> **WORK REQUEST**:
Pick out all lines with the word "rotation" from the records that follow.

[Dataset entries]
++++++

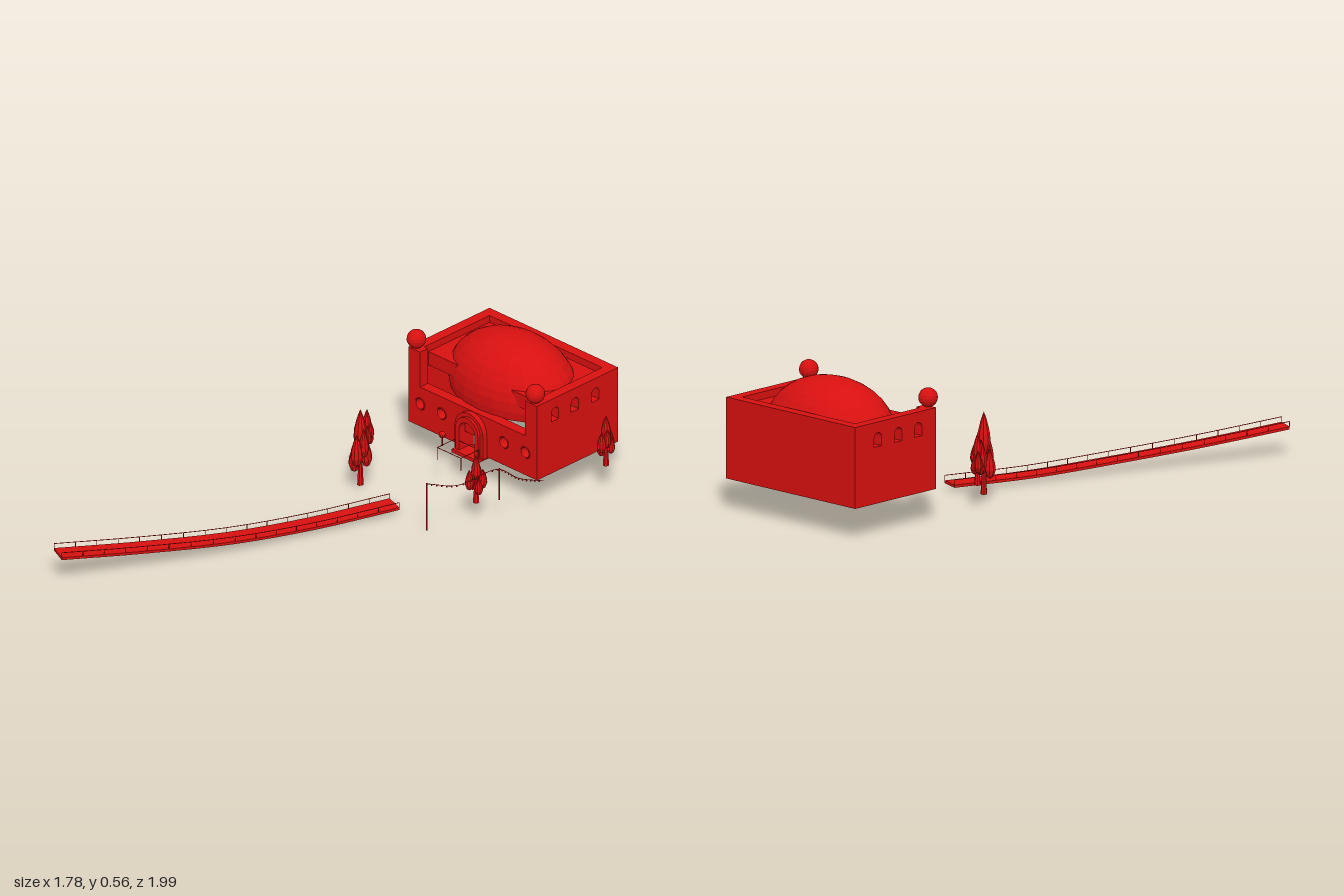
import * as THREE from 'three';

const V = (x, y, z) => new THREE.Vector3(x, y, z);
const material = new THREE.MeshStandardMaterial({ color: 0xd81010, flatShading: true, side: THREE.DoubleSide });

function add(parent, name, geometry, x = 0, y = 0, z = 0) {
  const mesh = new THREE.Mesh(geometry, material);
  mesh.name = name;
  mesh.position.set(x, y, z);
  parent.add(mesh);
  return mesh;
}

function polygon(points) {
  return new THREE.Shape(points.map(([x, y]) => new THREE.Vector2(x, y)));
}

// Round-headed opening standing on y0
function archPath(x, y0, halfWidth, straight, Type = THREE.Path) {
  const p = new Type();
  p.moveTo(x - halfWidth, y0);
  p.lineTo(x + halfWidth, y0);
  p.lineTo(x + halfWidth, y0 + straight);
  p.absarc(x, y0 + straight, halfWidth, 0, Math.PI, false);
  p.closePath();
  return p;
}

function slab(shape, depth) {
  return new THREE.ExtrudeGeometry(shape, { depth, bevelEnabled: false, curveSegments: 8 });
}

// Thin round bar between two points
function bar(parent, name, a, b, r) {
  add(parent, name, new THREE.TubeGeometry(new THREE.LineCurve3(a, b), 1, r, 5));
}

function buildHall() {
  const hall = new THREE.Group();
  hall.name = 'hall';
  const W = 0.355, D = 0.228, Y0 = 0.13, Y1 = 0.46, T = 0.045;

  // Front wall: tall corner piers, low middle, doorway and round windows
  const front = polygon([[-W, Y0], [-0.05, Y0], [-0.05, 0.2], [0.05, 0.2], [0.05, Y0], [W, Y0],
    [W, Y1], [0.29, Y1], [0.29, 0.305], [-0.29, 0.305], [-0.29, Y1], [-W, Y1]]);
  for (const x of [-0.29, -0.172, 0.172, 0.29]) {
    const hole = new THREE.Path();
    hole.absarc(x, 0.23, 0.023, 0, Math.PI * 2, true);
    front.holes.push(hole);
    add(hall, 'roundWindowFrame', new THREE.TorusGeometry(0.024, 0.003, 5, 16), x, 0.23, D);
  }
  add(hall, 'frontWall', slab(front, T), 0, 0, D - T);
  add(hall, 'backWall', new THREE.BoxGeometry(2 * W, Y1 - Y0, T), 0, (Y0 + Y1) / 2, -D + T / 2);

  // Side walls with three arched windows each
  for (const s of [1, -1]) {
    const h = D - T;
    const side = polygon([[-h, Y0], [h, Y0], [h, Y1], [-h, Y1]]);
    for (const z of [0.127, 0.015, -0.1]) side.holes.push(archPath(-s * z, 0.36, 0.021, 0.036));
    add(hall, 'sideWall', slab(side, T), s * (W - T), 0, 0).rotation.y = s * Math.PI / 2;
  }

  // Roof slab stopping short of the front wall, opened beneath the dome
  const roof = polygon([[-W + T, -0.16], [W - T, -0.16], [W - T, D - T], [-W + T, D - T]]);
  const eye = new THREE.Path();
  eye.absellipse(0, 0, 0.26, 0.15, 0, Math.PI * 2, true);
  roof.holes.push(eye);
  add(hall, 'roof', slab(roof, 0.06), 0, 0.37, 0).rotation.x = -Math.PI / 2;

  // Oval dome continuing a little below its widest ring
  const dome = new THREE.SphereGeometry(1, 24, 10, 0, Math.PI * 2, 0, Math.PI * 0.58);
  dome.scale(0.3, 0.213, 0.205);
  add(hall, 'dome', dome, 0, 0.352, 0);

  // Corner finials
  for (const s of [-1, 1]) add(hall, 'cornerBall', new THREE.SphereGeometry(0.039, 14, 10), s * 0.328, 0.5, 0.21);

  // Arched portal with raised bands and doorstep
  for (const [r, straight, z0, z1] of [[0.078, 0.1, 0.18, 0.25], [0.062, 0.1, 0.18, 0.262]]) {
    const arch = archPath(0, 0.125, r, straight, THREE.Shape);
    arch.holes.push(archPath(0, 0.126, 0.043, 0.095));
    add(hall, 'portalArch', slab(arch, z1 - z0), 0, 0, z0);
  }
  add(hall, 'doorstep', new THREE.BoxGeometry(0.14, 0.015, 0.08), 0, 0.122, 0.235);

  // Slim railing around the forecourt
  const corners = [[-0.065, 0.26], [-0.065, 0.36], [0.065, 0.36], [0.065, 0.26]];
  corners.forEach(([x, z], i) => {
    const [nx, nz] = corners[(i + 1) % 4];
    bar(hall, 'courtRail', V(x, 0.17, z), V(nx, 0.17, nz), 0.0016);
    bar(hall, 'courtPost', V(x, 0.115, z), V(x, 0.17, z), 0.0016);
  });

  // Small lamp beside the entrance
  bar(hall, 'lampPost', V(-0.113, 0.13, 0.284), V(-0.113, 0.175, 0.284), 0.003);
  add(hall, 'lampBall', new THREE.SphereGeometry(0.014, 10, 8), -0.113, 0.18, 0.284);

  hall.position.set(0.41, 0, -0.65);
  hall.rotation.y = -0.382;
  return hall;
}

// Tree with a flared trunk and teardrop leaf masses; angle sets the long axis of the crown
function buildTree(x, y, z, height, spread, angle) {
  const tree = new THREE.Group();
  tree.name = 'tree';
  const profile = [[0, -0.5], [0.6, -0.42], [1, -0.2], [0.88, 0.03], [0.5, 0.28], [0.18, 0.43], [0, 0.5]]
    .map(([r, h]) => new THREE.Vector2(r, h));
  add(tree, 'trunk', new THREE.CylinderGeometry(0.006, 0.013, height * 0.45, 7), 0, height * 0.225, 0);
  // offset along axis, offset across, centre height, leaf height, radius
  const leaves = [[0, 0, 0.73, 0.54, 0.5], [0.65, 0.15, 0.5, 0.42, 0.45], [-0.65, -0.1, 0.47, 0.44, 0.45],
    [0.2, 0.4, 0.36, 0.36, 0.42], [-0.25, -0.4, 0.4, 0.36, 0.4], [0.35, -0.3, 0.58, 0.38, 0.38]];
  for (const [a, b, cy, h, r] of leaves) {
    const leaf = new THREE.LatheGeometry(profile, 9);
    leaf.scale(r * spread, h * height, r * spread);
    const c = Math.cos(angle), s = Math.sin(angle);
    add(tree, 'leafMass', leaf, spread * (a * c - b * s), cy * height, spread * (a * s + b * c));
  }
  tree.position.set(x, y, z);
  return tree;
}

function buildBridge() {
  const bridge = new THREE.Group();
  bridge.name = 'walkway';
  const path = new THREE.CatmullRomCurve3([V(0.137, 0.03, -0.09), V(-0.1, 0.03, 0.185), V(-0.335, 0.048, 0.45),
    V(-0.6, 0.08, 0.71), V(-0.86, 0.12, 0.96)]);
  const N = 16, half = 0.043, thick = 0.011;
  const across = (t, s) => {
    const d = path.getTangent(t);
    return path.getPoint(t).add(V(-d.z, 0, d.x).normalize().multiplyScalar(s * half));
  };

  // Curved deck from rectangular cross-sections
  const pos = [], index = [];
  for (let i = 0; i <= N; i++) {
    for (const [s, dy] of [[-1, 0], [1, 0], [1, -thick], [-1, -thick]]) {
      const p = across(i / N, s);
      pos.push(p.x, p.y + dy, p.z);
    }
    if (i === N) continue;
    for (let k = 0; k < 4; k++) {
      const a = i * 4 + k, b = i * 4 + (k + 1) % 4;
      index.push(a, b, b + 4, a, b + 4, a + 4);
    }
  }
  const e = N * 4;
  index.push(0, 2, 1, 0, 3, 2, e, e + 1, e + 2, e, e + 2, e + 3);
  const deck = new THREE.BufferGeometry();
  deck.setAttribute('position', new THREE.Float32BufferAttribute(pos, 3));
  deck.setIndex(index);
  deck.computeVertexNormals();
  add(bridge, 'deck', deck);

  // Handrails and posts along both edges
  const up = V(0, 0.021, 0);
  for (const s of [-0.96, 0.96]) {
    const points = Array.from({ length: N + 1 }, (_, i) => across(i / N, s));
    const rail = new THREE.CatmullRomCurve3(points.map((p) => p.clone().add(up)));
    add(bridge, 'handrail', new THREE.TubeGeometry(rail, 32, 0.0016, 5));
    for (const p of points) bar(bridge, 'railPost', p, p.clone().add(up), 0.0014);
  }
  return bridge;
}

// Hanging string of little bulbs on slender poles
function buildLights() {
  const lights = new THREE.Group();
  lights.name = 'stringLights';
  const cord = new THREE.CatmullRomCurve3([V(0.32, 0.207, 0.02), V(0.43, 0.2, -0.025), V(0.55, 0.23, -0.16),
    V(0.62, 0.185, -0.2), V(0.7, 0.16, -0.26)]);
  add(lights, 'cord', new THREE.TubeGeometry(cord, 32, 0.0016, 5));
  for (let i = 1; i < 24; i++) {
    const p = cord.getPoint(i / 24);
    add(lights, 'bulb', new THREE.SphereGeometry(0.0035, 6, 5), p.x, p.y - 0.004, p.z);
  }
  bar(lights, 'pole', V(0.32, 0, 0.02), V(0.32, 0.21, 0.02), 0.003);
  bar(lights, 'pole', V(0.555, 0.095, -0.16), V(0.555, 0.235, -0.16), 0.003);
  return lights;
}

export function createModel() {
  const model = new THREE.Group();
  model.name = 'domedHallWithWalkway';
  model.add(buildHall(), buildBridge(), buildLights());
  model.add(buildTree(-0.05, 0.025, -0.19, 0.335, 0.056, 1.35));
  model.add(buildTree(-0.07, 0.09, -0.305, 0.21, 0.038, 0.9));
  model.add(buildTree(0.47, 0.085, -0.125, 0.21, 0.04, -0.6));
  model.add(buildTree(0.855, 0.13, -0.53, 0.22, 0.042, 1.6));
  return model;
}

++++++

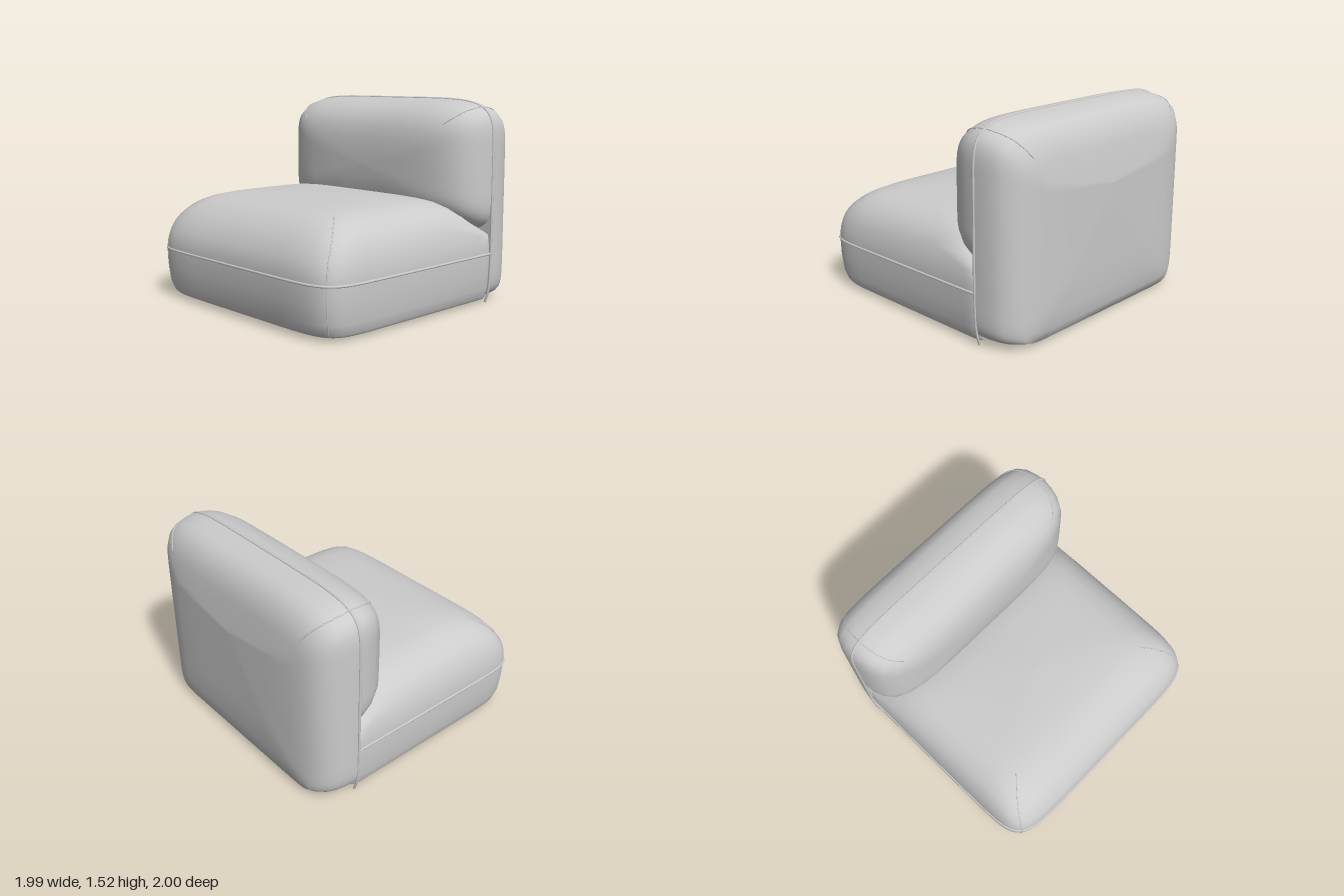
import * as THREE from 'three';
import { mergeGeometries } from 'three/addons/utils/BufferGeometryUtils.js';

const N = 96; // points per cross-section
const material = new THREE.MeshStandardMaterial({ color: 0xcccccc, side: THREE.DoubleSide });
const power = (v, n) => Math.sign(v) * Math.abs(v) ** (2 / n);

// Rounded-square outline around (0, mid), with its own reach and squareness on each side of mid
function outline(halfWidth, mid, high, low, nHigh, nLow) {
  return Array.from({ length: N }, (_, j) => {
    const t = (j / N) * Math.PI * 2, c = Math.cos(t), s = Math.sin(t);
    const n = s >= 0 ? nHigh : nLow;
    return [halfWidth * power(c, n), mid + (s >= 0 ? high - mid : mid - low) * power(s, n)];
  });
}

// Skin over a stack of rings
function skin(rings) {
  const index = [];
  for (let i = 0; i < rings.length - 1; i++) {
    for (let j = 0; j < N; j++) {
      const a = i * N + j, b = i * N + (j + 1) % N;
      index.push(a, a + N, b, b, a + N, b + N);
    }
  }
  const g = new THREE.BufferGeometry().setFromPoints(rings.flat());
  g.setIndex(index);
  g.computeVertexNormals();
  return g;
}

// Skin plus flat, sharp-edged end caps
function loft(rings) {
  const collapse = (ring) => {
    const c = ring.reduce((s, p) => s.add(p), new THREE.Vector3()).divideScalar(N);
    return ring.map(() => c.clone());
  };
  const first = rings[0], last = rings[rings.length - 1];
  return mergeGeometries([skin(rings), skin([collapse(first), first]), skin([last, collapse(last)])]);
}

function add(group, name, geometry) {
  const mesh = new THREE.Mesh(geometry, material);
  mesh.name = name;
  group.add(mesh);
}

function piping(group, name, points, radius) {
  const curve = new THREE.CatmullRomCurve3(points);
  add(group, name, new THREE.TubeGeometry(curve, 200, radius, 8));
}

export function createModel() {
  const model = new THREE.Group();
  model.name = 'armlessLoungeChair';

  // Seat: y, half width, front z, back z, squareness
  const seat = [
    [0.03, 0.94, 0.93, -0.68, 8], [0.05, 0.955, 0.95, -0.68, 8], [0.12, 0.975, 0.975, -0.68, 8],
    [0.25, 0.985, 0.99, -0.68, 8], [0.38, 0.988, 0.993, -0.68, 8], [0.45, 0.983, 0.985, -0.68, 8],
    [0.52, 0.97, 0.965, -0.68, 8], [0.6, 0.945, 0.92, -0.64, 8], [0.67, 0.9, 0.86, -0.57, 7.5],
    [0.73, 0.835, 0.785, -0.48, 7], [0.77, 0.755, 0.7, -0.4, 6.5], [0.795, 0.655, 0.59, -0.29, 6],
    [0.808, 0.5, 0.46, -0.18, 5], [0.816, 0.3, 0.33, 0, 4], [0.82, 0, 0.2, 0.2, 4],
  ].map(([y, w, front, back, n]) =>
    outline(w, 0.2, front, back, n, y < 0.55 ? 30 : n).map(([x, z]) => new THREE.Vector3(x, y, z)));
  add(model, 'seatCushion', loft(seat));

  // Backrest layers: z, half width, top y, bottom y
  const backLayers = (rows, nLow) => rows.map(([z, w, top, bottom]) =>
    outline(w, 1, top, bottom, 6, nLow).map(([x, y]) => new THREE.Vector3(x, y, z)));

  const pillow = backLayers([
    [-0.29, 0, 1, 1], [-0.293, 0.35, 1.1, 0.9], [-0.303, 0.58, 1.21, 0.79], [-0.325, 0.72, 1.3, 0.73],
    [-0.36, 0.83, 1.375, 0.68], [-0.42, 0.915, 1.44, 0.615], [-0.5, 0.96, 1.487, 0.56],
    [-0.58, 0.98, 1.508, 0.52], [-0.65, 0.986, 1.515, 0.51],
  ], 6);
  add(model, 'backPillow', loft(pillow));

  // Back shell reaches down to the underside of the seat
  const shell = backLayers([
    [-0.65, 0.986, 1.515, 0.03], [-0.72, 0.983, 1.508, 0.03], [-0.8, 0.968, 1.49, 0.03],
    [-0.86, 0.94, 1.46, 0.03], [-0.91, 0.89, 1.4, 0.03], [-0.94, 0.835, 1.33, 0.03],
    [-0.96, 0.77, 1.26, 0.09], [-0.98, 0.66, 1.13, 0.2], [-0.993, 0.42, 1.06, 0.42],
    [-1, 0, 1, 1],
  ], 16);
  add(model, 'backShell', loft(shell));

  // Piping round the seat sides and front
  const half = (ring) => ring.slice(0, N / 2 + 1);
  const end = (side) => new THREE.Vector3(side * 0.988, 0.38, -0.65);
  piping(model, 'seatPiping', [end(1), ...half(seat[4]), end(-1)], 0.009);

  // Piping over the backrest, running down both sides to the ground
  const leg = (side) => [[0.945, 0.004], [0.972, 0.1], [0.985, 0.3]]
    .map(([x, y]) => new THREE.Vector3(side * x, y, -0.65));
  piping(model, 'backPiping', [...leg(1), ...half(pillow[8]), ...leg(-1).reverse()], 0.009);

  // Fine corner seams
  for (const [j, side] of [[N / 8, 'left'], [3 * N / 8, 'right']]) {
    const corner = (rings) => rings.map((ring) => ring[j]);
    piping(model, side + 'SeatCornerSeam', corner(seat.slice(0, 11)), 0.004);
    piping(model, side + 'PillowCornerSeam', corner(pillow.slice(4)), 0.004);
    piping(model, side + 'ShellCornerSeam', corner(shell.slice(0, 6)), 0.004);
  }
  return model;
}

++++++

> **TASK ANSWER**:
    add(hall, 'sideWall', slab(side, T), s * (W - T), 0, 0).rotation.y = s * Math.PI / 2;
  add(hall, 'roof', slab(roof, 0.06), 0, 0.37, 0).rotation.x = -Math.PI / 2;
  hall.rotation.y = -0.382;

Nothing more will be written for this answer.